I’m a natural consumer but not so comfortable with interaction or exchange. My anxiety heightens when I’m asked to simply state my name in front of others, let alone having to share thoughts or ideas.
Problem is, consuming can only take me so far. There is much beyond the ceiling of consuming.
I’m learning to not just consume or just create but to exchange. Here is where the power is.


The exchange offers a deepness and richness that fulfills.
I want to do this well.
I’m far from it.


I’ve felt satisfaction and inspiration from a productive exchange with others.
These exchanges could cover any realm: emotion, information, beliefs, etc.
The human being is intrinsically rewarded for sharing and receiving.
If I only share, I’m left with self-doubt.
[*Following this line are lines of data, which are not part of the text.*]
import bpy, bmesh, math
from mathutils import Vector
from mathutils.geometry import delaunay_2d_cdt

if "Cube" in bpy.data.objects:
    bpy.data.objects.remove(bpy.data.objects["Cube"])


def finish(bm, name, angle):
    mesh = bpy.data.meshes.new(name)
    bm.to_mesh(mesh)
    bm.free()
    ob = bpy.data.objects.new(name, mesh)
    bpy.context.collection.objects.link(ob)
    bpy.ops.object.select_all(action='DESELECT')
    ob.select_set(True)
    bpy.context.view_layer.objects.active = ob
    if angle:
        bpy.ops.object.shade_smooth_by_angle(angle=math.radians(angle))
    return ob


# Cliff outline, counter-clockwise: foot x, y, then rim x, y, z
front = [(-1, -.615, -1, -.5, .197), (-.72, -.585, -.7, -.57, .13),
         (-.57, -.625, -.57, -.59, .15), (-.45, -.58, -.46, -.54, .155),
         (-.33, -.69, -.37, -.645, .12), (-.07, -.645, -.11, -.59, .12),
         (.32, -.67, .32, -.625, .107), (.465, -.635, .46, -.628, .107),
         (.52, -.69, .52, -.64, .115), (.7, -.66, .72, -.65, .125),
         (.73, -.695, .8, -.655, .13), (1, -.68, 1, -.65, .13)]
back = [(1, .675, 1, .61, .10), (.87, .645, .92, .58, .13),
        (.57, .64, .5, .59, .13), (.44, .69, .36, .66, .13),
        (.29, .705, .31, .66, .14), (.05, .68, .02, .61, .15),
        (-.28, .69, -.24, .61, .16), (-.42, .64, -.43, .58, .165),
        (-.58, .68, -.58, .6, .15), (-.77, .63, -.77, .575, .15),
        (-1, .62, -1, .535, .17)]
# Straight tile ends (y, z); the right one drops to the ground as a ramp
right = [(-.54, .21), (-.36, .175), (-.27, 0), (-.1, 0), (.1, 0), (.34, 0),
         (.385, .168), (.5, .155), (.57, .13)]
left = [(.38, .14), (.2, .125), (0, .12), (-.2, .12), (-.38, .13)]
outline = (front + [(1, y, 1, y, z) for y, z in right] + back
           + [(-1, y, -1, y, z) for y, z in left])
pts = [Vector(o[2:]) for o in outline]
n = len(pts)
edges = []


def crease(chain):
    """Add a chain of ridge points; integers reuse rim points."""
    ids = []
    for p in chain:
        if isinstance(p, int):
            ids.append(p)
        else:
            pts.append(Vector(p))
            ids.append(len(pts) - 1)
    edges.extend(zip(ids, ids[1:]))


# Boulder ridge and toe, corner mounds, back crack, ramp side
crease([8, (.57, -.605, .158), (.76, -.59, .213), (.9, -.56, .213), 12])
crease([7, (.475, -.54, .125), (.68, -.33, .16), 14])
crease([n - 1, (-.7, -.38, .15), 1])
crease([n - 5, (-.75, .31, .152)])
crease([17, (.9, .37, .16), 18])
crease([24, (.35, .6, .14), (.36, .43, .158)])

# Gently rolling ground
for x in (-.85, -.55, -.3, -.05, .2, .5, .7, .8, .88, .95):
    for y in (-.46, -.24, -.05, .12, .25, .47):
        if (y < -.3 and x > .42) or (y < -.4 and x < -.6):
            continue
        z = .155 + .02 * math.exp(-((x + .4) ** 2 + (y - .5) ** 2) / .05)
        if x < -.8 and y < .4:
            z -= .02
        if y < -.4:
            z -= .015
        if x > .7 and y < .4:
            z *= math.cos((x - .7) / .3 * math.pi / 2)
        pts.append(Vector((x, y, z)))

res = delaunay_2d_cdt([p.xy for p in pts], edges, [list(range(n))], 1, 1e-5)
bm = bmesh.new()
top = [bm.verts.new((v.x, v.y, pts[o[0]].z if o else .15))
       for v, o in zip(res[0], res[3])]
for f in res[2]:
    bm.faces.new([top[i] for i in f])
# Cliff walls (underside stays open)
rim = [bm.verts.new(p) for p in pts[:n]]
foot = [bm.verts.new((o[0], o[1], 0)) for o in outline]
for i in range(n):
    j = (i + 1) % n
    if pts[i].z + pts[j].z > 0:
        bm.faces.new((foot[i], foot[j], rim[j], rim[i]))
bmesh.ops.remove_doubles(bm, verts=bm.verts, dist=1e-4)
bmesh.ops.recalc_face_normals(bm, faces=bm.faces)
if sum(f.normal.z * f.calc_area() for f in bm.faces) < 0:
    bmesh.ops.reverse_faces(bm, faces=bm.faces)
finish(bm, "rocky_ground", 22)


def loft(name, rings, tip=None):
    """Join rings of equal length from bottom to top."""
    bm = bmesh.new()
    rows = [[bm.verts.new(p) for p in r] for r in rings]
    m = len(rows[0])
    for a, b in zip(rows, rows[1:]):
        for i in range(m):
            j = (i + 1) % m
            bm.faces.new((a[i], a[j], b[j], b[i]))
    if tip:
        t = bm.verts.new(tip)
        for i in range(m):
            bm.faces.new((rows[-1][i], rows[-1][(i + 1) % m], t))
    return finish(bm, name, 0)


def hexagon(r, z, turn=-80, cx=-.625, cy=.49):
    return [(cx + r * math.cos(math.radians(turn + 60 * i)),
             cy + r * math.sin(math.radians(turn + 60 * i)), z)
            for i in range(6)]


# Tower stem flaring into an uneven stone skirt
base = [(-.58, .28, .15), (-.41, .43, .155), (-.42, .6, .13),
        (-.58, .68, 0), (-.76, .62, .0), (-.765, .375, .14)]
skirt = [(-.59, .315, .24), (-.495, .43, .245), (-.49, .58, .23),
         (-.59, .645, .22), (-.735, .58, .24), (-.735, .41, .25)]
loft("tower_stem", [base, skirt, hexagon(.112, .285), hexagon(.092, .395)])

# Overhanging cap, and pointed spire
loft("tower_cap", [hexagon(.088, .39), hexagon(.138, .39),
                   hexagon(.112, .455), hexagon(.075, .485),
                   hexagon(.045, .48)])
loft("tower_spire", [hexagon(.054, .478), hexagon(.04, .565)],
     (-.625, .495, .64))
If I only receive, emptiness lingers. This doesn’t go for giving or getting gifts, I’m purely talking about interacting and learning with others.  
The joy of learning is found in the EXCHANGE!
Fulfilled and empowered individuals contribute to the learning and development of the community. The broader the community, the fuller the empowerment.


Obtaining Wisdom

It’s so easy to only consume. Our culture preys on the consumer. “Netflix Binge!” It sounded like a wonderful idea while I repeatedly clicked “play next episode”. Then I woke up the next morning on 3 hours of sleep and realized my over-consumption had descended me into a pit of darkness. “Pit of darkness” may be a bit heavy, but I was far from satisfaction and/or inspiration.
Wisdom requires an experience and a response. Knowledgeable and wise are quite different.    


Where we fail is attempting to drink from the firehose of consumerism. Often consumerism drapes on a prideful and competitive front! I know, I can browse enviously as I scroll through every product on Amazon. I can also make a strong argument to my wife for why I must own every one of those items! In this moment I am realizing Amazon Prime is the devil! (For the record I’m keeping my Prime account – 2 DAY SHIPPING!)


Of course I have many more examples of personal bouts with consumerism. Although I’ll stop because it’s obvious I’ve been transparent enough.
In the Classroom
Today the student says, “Show me the video, lend me the book, hand me the paper, give me the grade.”
I’m doing my best to lecture less and give feedback more. I hope to start a conversation and spark an exploration. May we experience together and contribute to the conversation!


“The Exchange” is the only route to rich education.